* [YOUR INSTRUCTIONS]:
Pull every line containing the word "dark" from the records.
START DATASET RECORDS
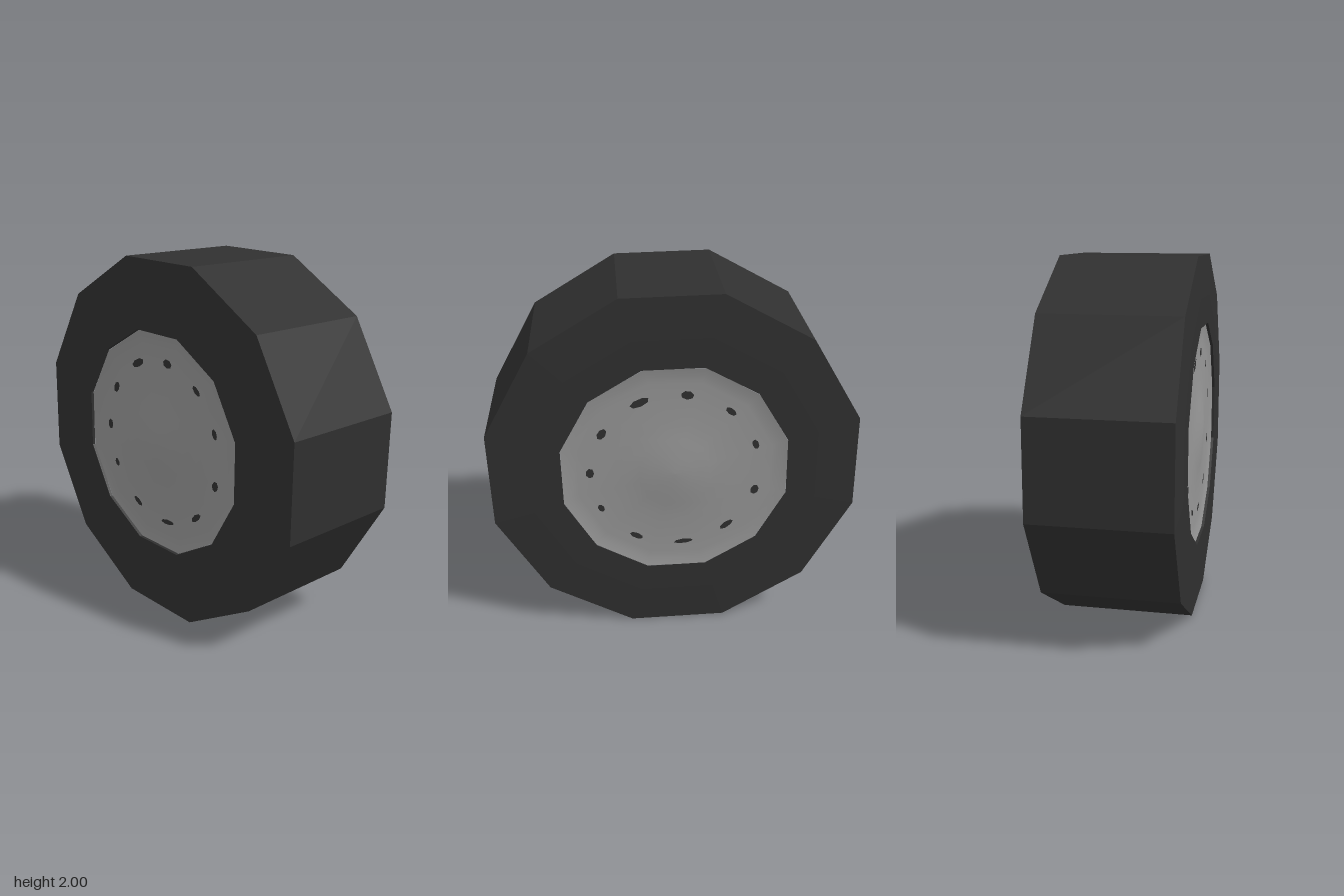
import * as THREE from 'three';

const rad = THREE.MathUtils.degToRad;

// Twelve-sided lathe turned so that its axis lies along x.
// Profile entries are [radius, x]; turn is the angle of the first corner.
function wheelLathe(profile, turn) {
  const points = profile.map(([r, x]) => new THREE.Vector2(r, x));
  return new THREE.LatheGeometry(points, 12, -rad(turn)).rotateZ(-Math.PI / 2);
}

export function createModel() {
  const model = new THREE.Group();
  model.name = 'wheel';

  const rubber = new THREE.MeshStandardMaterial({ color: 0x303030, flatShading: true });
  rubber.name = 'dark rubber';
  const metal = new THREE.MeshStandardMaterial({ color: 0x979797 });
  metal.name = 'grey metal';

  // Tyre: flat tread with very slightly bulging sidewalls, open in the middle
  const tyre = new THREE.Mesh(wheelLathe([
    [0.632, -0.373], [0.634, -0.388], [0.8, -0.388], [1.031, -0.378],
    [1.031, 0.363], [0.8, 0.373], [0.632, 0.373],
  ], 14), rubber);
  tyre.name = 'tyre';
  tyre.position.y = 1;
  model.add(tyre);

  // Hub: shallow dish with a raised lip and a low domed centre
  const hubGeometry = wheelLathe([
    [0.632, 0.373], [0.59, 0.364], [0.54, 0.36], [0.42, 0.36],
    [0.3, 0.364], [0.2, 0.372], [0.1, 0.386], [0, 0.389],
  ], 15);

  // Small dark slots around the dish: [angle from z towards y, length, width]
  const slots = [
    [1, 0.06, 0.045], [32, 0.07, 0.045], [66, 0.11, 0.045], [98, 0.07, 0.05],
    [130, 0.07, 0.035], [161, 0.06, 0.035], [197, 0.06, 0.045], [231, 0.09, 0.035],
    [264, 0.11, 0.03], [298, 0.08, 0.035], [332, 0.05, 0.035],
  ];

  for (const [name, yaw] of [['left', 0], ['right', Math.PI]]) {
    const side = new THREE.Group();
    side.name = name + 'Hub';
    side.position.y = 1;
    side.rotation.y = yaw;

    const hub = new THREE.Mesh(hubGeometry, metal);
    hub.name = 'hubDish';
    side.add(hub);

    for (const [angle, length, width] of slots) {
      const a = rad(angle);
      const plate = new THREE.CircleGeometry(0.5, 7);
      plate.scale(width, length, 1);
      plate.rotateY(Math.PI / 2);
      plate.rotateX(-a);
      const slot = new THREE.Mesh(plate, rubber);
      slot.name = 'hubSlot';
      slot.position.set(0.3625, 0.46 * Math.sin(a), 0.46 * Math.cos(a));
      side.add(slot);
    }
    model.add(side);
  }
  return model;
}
END DATASET RECORDS
* [RESULT OF THIS EXERCISE]:
  rubber.name = 'dark rubber';
  // Small dark slots around the dish: [angle from z towards y, length, width]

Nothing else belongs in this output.